  • Eleonora Kruger was a Bulgarian woman who lived mostly unlike the other claimants. Eleonora never actually claimed she was the Grand Duchess Anastasia, but as a language teacher she would recount to her students, stories of grand palaces, governesses and bathing in a golden bathtub. For a time until his death, she lived in a house with a workman named George, who incidentally suffered from hemophilia. Though the two never made any public statements regarding their heritage, the people who encounter the two together would often stare in wonder at their likeness to the Tsarevich and his sister. Eleonora died in 1954.

  • Natalya Bilikhodze was yet another claimant of the youngest daughter to Tsar Nicholas II. She claimed that Anastasia was not shot, but fled to Georgia, where she later married. Bilikhodze had begun using the name Grand Duchess Anastasia in 1995. In 2002, presented her claim at a Press Confrence, by film. It was later revealed that the video had been made two years prior to that, and Natalya herself had died and been dead since 2000. In January 2001, a commission of experts at the Central Clinical Hospital studied tissues from Bilikhodze’s body and concluded that she was not related to the Romanovs.
  • Nadezhda Vasilyeva was yet another claimant. Vasilyeva appeared in Siberia in 1920, as she was trying to travel to China. She was arrested by the Bolsheviks and was imprisoned. In 1934 she was moved to a prison hospital in Kazan, where she wrote letters to King George V asking him to help his “cousin” Anastasia. At one point she changed her story and said she was the daughter of a merchant from Riga. Later, she again claimed to be Anastasia. She died in an insane asylum in 1971. According to the head of the hospital in Kazan, “except for her claim that she was Anastasia, she was completely sane.”

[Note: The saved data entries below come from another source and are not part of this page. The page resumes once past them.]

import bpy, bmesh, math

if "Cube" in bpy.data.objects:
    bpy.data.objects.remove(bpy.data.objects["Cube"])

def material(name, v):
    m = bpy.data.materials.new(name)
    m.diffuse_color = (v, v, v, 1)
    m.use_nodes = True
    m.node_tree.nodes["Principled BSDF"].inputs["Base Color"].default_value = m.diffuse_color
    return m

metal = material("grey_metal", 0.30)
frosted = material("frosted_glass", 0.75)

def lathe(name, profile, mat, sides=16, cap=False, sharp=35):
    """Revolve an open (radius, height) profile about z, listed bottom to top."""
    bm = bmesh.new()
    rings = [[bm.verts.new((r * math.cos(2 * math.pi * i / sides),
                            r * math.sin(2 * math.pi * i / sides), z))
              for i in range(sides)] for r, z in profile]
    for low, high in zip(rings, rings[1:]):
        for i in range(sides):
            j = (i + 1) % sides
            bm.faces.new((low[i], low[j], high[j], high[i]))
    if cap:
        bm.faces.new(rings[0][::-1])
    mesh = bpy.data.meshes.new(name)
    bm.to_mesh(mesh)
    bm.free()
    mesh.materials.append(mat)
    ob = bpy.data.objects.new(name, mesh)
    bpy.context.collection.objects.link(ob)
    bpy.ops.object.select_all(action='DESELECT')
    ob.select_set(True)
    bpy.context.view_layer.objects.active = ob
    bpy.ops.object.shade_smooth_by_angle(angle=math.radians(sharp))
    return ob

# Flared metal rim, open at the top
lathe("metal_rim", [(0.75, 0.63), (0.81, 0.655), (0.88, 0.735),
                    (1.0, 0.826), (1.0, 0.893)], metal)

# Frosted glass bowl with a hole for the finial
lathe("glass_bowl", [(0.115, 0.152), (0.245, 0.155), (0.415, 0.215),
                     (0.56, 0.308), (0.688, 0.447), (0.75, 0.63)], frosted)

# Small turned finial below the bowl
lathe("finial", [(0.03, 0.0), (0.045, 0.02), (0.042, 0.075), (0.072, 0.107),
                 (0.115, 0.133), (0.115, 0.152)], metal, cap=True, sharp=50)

Heathers, Michael Lehmann, 1988


Heathers, Michael Lehmann, 1988


Baby ducks, apparently imprinted on the wrong mama. Luckily, she’s okay with it. 



mango? why not womango? end sexism now

womyngo. smash the papayatriarchy.